A group of hauntingly beautiful, large-scale portrait heads in charcoal by Frank Auerbach (b. 1931) – considered some of his early masterpieces – has been unveiled for the first time in an exhibition at The Courtauld Gallery.
Produced in the 1950s and 1960s during his early years in post-war London, this series of monumental charcoal heads reveal the significance of drawing to the development of Auerbach’s practice as he found his voice as a young artist.
Auerbach created a new way of drawing that pushed the medium beyond conventional limits, and he considered these drawings to be of equal status to his paintings. The qualities and possibilities of charcoal allowed him to make works that offer us experiences – by turns unsettling and beautiful – of what it feels like to comprehend deeply the unique presence of another person.
This series of charcoal heads emerged over numerous sessions with a small handful of sitters who were important people in Auerbach’s life, and who modelled for him over long periods. Auerbach spent months on each drawing, working, erasing and reworking them completely, sometimes breaking through the paper before patching it up and carrying on. The scars of this intense and vigorous process are evident in the finished portraits, which are richly textured and layered, emerging from the darkness of the charcoal as vital and alive after an embattled process of creation. The drawings connect us to the tenor of their times as lives were rebuilt, and London slowly recovered following the destruction and upending of the Second World War. The drawings express the fragility of life but also how remarkable it is to experience the vitality of a human presence. As Auerbach later put it:
“I feel there is no grander entity than the individual human being… I would like my work to stand for individual experience.”
Auerbach had been sent by his German-Jewish parents from Berlin to school in England in 1939 for his safety when he was seven years old. His parents were killed in the Holocaust and after he left school Auerbach came to London in 1947 aged sixteen and enrolled at art school. The life drawing classes he took, led by the pioneering artist David Bomberg at the Borough Polytechnic Institute, had a formative influence on his commitment to drawing as a fundamental aspect of his practice. This, and his friendship with fellow art student Leon Kossoff, emboldened Auerbach to make the large charcoal heads as works that had equivalent status and impact as his paintings.

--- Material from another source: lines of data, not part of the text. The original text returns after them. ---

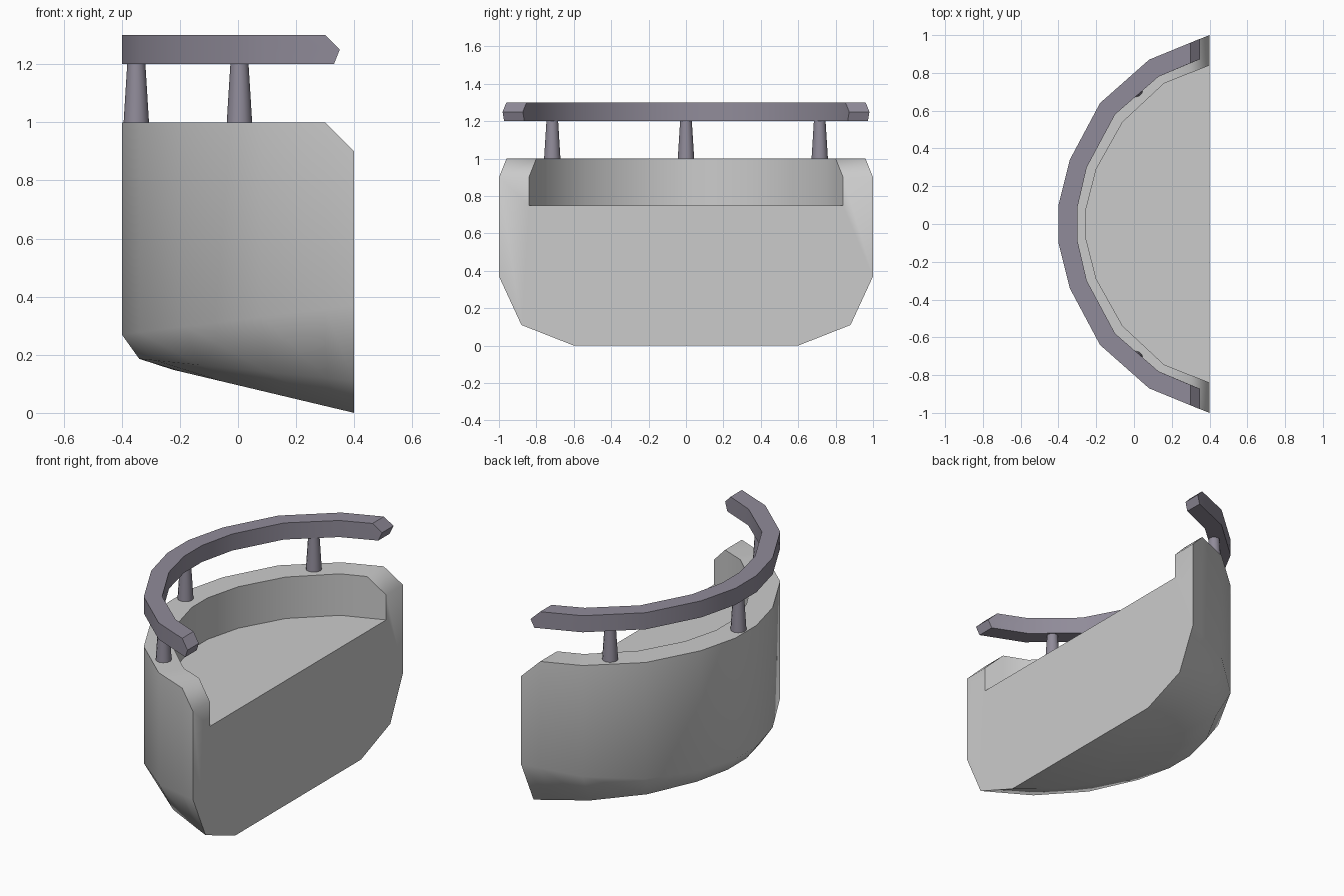
import bpy, bmesh, math

cube = bpy.data.objects.get("Cube")
if cube:
    bpy.data.objects.remove(cube, do_unlink=True)


def material(name, rgb):
    m = bpy.data.materials.new(name)
    m.use_nodes = True
    color = (*rgb, 1)
    m.diffuse_color = color
    m.node_tree.nodes["Principled BSDF"].inputs["Base Color"].default_value = color
    return m


stone = material("light grey stone", (0.60, 0.60, 0.60))
metal = material("purple grey metal", (0.28, 0.26, 0.32))


def finish(obj, mat, angle):
    obj.data.materials.append(mat)
    bpy.ops.object.select_all(action="DESELECT")
    obj.select_set(True)
    bpy.context.view_layer.objects.active = obj
    bpy.ops.object.shade_smooth_by_angle(angle=math.radians(angle))


def mirrored(half):
    """Full run of sections from the -y end round the back to the +y end."""
    other = [[(x, -y, z) for x, y, z in section] for section in reversed(half)]
    return other + half


def loft(bm, sections):
    """Join the sections lengthwise; returns their vertices."""
    rows = [[bm.verts.new(p) for p in s] for s in sections]
    for a, b in zip(rows, rows[1:]):
        for i in range(len(a) - 1):
            bm.faces.new((a[i], a[i + 1], b[i + 1], b[i]))
    return rows


def to_object(bm, name):
    bmesh.ops.recalc_face_normals(bm, faces=bm.faces)
    mesh = bpy.data.meshes.new(name)
    bm.to_mesh(mesh)
    bm.free()
    obj = bpy.data.objects.new(name, mesh)
    bpy.context.collection.objects.link(obj)
    return obj


# Plan outlines, from the middle of the back to one end
outer = [(-0.4, 0.1), (-0.34, 0.34), (-0.18, 0.64), (0.08, 0.87), (0.3, 0.96), (0.4, 1.0)]
inner = [(-0.255, 0.075), (-0.2, 0.29), (-0.06, 0.54), (0.16, 0.745), (0.3, 0.80), (0.4, 0.84)]
rail_inner = [(-0.30, 0.085), (-0.25, 0.30), (-0.10, 0.58), (0.13, 0.78)]


# Balcony body: sloping rounded underside, wall, rim and sunken floor
def keel(x):
    return 0.238 * (0.4 - x)


def body_section(o, i):
    x, y = o
    x1, x2 = 0.4 - (0.4 - x) * 0.925, 0.4 - (0.4 - x) * 0.78
    rim = 0.9 if x > 0.35 else 1.0
    return [(x2, y * 0.6, keel(x2)),
            (x1, y * 0.88, keel(x1) + 0.01 + 0.1 * (x1 + 0.34) / 0.74),
            (x, y, 0.32 + 0.125 * x),
            (x, y, rim), (*i, rim), (*i, 0.75)]


bm = bmesh.new()
rows = loft(bm, mirrored([body_section(o, i) for o, i in zip(outer, inner)]))
bm.faces.new([r[0] for r in rows])
bm.faces.new([r[-1] for r in rows])
bm.faces.new(rows[0] + rows[-1][::-1])
finish(to_object(bm, "balcony_body"), stone, 50)


# Handrail with pointed ends
def rail_section(o, i):
    return [(*o, 1.2), (*o, 1.25), (*o, 1.3), (*i, 1.3), (*i, 1.25), (*i, 1.2), (*o, 1.2)]


half = [rail_section(o, i) for o, i in zip(outer, rail_inner)]
end = []
for z, x in ((1.2, 0.33), (1.25, 0.35), (1.3, 0.3)):
    end.append((x, 0.87 + (x - 0.08) * 0.41, z))
tip = end + [(x, y - 0.108, z) for x, y, z in reversed(end)]
half.append(tip + tip[:1])

bm = bmesh.new()
rows = loft(bm, mirrored(half))
for r in (rows[0], rows[-1]):
    bm.faces.new((r[0], r[1], r[4], r[5]))
    bm.faces.new((r[1], r[2], r[3], r[4]))
bmesh.ops.remove_doubles(bm, verts=bm.verts, dist=0.0005)
finish(to_object(bm, "handrail"), metal, 30)

# Tapered posts
for name, x, y in (("back_post", -0.35, 0), ("left_post", 0.005, 0.715), ("right_post", 0.005, -0.715)):
    bpy.ops.mesh.primitive_cone_add(vertices=12, radius1=0.044, radius2=0.031, depth=0.21,
                                    location=(x, y, 1.1))
    post = bpy.context.object
    post.name = name
    finish(post, metal, 40)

He began making a group of these drawings in 1956 of Stella West, with whom he had a long and intense relationship. West sat for him in her bedroom with Auerbach kneeling on the floor, his drawing board propped on an old chair, working long into the night. He also made a group of portrait heads of Leon Kossoff at this time. In the late 1950s he embarked on two self-portraits and made a group of remarkable drawings of a few other people he knew well, including his older cousin Gerda Boehm and Julia Wolstenholme, whom he married in 1958. These works, each produced over many months and always reworked from top to bottom at each session with the sitter until he deemed them finished, combine deep and considered scrutiny with liveliness and spontaneity. Above all, the enduring presence of the sitter is paramount.
The exhibition at The Courtauld brings together seventeen of these major drawings, showing them alongside a selection of six paintings Auerbach made of the same sitters.
Auerbach considered his painted and charcoal portraits as entwined, and he worked on them alternately with the same intensity over similar extended periods. The choice of paintings in this exhibition demonstrates the interplay between them and his drawings. Such was the importance of the charcoal heads to Auerbach that his second solo-exhibition at the Beaux Arts gallery in London in 1957 was dedicated to a group of these works and he also included them alongside his paintings in subsequent shows.
The exhibition at The Courtauld is the first time such a substantial group of the post-war charcoal heads have been brought together, drawn from public and private collections, including works that have rarely been exhibited before.
Many of these works were made in Auerbach’s studio in Mornington Crescent, London, which he took on in 1954 and where he still works to this day. Throughout his long career, Auerbach has continued to make paintings and large standalone drawings of a small group of people who have sat for him over many years. His remarkable post-war charcoal heads established Auerbach’s way of working and his fascination with the human form that has endured for more than seventy years.
The exhibition is curated by Barnaby Wright, Deputy Head of the Courtauld Gallery, and is accompanied by a catalogue, the result of new research and conversations with the artist, including an essay by Colm Tóibín. The catalogue is available to buy at The Courtauld Shop.
The exhibition’s lead sponsor is Griffin Catalyst, the civic engagement initiative of Citadel Founder and CEO Kenneth C. Griffin. The exhibition is supported by the Huo Family Foundation and The Garcia Family Foundation, with additional support from the Rothschild Foundation.
The Griffin Catalyst Exhibition: Frank Auerbach. The Charcoal Heads
9 Feb – 27 May 2024
Opening hours: 10:00 – 18:00 (last entry 17:15)
Temporary Exhibition tickets (including entry to our Permanent Collection) – Weekday tickets from £14; Weekend tickets from £16.
Friends and Under-18s go free. Other concessions available